I ran – run, really – to clear my head. Halfway through the course I learned that it’s not about “clearing” – it’s as simple as: I need to put my head down, focus on the most urgent tasks first, finish my homework, and realize that everything will fall into place.
The world will keep turning whether or not I decide to run a race. There’s something oddly comforting about realizing that as one in a huge crowd, the difference between running or not running is entirely personal for me. It’s hard to jump off a cliff into a painful, humiliating ten-mile chute, but it was simple. Straightforward. Inspiring, to find this enormous, temporary, real community, and inspiring to find something to intensely personal for myself.
Every activity comes with a lesson; this morning’s run counted for many. But my takeaway goes little further than to reinforce that oft-repeated motto: mind over matter.
I realize that ten miles is no spectacular accomplishment. My brother, an ultramarathoner, delights in setting and shattering the bar for freshly-intense feats. Had I prepared mentally for the run I would likely have breezed through as a training run (and an expensive t-shirt!) on my way to the next distance.

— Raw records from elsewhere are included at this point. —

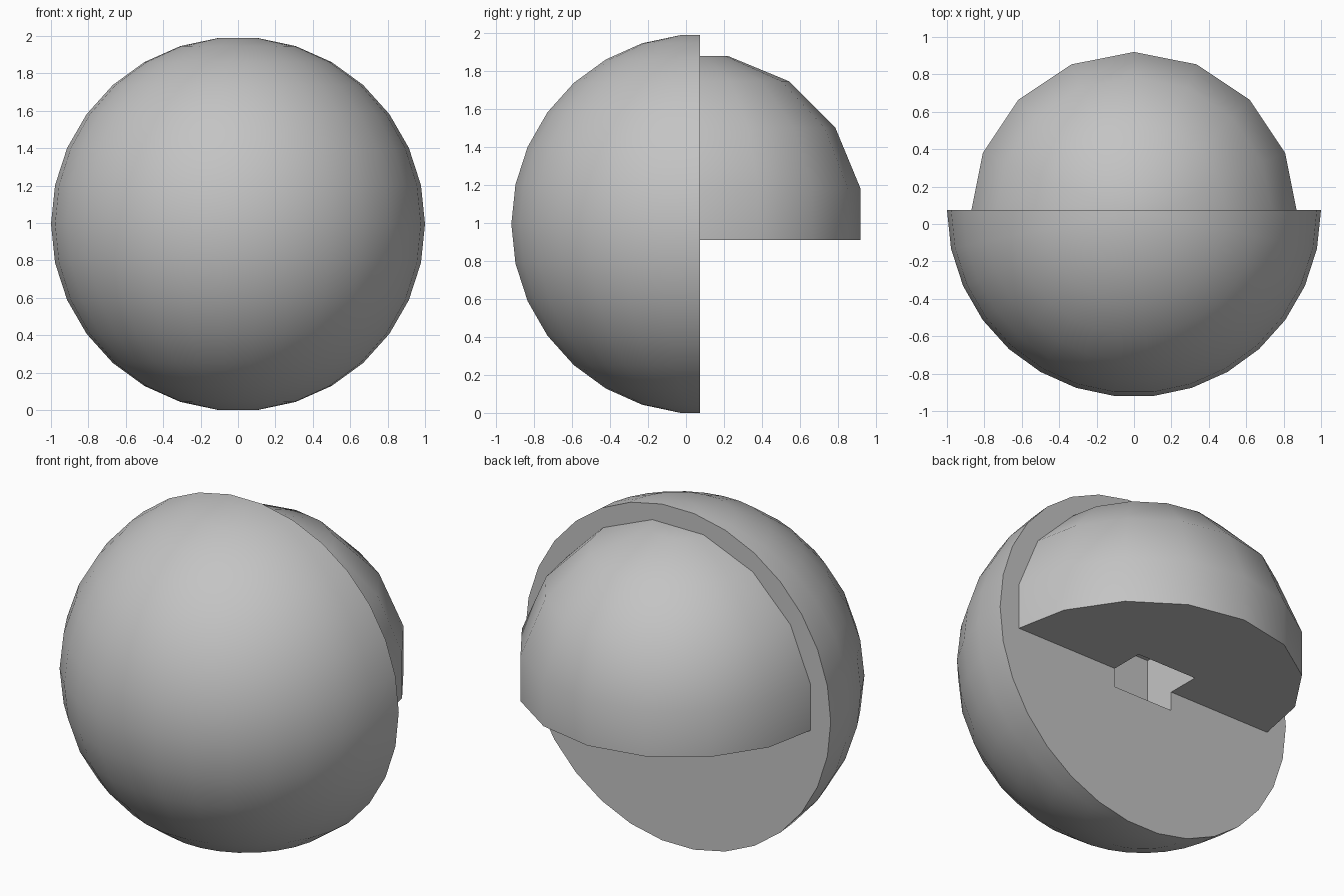
import bpy, bmesh, math
from mathutils import Vector

old = bpy.data.objects.get("Cube")
if old:
    bpy.data.objects.remove(old, do_unlink=True)

SEAM_Y = 0.075    # plane where the dome meets the half ball
DOME_Z = 0.91     # flat underside of the dome

grey = bpy.data.materials.new("plain grey")
grey.use_nodes = True
colour = (0.55, 0.55, 0.55, 1)
grey.diffuse_color = colour
grey.node_tree.nodes["Principled BSDF"].inputs["Base Color"].default_value = colour


def lathe_ball(bm, sides, radius, centre):
    """Ball turned about z from an even polygon, with flat caps at the poles."""
    step = 2 * math.pi / sides
    rings = []
    for i in range(sides // 2):
        tilt = step * (i + 0.5)
        r, z = radius * math.sin(tilt), radius * math.cos(tilt)
        rings.append([bm.verts.new(Vector(centre) + Vector(
            (r * math.cos(step * j), r * math.sin(step * j), z)))
            for j in range(sides)])
    for upper, lower in zip(rings, rings[1:]):
        for j in range(sides):
            k = (j + 1) % sides
            bm.faces.new((upper[j], lower[j], lower[k], upper[k]))
    bm.faces.new(rings[0])
    bm.faces.new(rings[-1][::-1])


def slice_off(bm, point, normal):
    """Remove everything on the normal's side of a plane and close the cut."""
    bmesh.ops.bisect_plane(bm, geom=bm.verts[:] + bm.edges[:] + bm.faces[:], dist=1e-4,
                           plane_co=point, plane_no=normal, clear_outer=True)
    bmesh.ops.holes_fill(bm, edges=[e for e in bm.edges if e.is_boundary], sides=0)
    bmesh.ops.recalc_face_normals(bm, faces=bm.faces)


def finish(bm, name):
    mesh = bpy.data.meshes.new(name)
    bm.to_mesh(mesh)
    bm.free()
    mesh.materials.append(grey)
    obj = bpy.data.objects.new(name, mesh)
    bpy.context.collection.objects.link(obj)
    return obj


# Large half ball, flat at the back
bm = bmesh.new()
lathe_ball(bm, 30, 1.0, (0, SEAM_Y, 0.9945))
slice_off(bm, (0, SEAM_Y, 0), (0, 1, 0))
half_ball = finish(bm, "front_half_ball")

# Smaller, coarser dome on the upper back
bm = bmesh.new()
lathe_ball(bm, 16, 0.892, (0, 0.045, 1.005))
slice_off(bm, (0, SEAM_Y, 0), (0, -1, 0))
slice_off(bm, (0, 0, DOME_Z), (0, 0, -1))
dome = finish(bm, "rear_dome")

# Cube-shaped socket at the centre, cut into both parts
bm = bmesh.new()
bmesh.ops.create_cube(bm, size=0.395)
bmesh.ops.translate(bm, verts=bm.verts, vec=(0, SEAM_Y, 0.9945))
socket = finish(bm, "socket_cutter")

for obj in (half_ball, dome):
    cut = obj.modifiers.new("socket", "BOOLEAN")
    cut.operation = "DIFFERENCE"
    cut.solver = "EXACT"
    cut.object = socket
    bpy.ops.object.select_all(action="DESELECT")
    obj.select_set(True)
    bpy.context.view_layer.objects.active = obj
    bpy.ops.object.modifier_apply(modifier=cut.name)
    bpy.ops.object.shade_smooth_by_angle(angle=math.radians(35))

bpy.data.objects.remove(socket, do_unlink=True)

Instead, this was an opportunity to probe my own perseverance. My physical strength was a nonstarter, so every step rested entirely on willpower. Today I needed Scott’s external pressure – and thank God it came! – to keep me on task. Having passed that assisted finish line, I recall that I can trust my feet and my brain. I appreciate the help, but I am freshly confident that I am strong enough. It was exciting to learn that I can do it.
I love that I found that series of deep, bracing breaths I needed. Hooah!